What is being asked: What lines in the listing include "half"? Return a copy of each.
--- START ---
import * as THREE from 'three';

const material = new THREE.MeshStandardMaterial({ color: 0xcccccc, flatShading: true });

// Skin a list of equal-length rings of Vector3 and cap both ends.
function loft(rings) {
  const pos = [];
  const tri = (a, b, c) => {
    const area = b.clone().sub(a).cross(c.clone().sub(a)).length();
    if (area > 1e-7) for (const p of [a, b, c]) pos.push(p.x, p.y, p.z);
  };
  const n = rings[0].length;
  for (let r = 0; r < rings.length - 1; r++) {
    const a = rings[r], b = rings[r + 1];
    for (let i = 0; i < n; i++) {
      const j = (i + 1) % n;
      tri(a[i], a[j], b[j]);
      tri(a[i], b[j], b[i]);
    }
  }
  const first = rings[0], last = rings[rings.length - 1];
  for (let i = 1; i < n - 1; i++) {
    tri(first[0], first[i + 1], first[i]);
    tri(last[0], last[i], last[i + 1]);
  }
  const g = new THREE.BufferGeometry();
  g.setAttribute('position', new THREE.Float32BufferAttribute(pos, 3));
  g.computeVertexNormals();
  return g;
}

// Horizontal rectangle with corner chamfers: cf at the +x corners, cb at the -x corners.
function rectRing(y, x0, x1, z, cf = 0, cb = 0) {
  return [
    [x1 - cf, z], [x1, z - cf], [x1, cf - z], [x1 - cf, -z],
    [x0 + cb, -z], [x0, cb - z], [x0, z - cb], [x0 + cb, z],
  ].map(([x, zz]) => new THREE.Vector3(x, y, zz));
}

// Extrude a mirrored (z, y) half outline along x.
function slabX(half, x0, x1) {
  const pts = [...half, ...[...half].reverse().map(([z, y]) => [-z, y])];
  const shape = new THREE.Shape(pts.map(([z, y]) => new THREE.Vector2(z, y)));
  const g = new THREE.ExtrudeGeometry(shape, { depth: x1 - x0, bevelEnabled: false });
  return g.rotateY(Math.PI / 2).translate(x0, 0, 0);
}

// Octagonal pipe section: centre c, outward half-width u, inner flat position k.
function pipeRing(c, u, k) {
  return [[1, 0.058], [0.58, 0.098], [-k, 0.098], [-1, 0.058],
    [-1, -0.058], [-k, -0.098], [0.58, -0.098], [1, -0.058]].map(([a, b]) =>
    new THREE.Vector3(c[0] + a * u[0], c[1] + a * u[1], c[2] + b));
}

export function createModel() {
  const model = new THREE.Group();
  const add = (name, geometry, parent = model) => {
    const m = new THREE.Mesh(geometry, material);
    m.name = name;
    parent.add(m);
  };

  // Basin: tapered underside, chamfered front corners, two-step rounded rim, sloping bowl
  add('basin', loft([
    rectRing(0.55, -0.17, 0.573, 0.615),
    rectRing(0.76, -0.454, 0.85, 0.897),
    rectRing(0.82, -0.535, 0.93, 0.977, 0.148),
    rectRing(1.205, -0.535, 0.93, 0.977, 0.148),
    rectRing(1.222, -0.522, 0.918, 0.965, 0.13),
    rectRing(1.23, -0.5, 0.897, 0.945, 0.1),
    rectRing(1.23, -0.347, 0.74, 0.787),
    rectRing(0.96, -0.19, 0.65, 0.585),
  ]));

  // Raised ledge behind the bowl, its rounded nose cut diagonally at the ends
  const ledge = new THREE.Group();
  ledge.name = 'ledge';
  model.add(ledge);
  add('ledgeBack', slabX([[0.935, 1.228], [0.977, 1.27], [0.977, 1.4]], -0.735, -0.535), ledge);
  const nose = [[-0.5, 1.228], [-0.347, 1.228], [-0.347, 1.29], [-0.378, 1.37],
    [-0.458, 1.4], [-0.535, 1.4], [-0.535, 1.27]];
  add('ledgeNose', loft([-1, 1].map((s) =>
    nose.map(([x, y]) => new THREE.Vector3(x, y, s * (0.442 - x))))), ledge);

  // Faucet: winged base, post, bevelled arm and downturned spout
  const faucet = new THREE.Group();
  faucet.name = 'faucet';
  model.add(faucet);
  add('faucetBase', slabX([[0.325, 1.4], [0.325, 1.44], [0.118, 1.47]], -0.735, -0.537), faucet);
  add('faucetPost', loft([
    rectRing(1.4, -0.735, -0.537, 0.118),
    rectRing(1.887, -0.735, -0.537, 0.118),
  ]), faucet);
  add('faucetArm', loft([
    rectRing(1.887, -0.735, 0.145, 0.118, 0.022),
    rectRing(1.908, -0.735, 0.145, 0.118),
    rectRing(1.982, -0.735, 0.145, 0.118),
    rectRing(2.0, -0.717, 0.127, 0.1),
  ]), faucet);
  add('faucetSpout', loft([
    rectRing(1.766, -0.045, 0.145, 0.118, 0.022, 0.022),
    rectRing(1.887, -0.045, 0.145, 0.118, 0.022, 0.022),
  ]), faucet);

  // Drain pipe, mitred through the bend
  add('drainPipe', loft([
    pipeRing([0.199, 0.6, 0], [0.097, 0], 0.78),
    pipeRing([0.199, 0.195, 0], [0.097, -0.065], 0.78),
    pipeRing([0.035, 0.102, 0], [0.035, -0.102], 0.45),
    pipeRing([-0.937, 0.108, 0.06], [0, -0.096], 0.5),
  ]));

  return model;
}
--- END ---
Written response:
// Extrude a mirrored (z, y) half outline along x.
function slabX(half, x0, x1) {
  const pts = [...half, ...[...half].reverse().map(([z, y]) => [-z, y])];
// Octagonal pipe section: centre c, outward half-width u, inner flat position k.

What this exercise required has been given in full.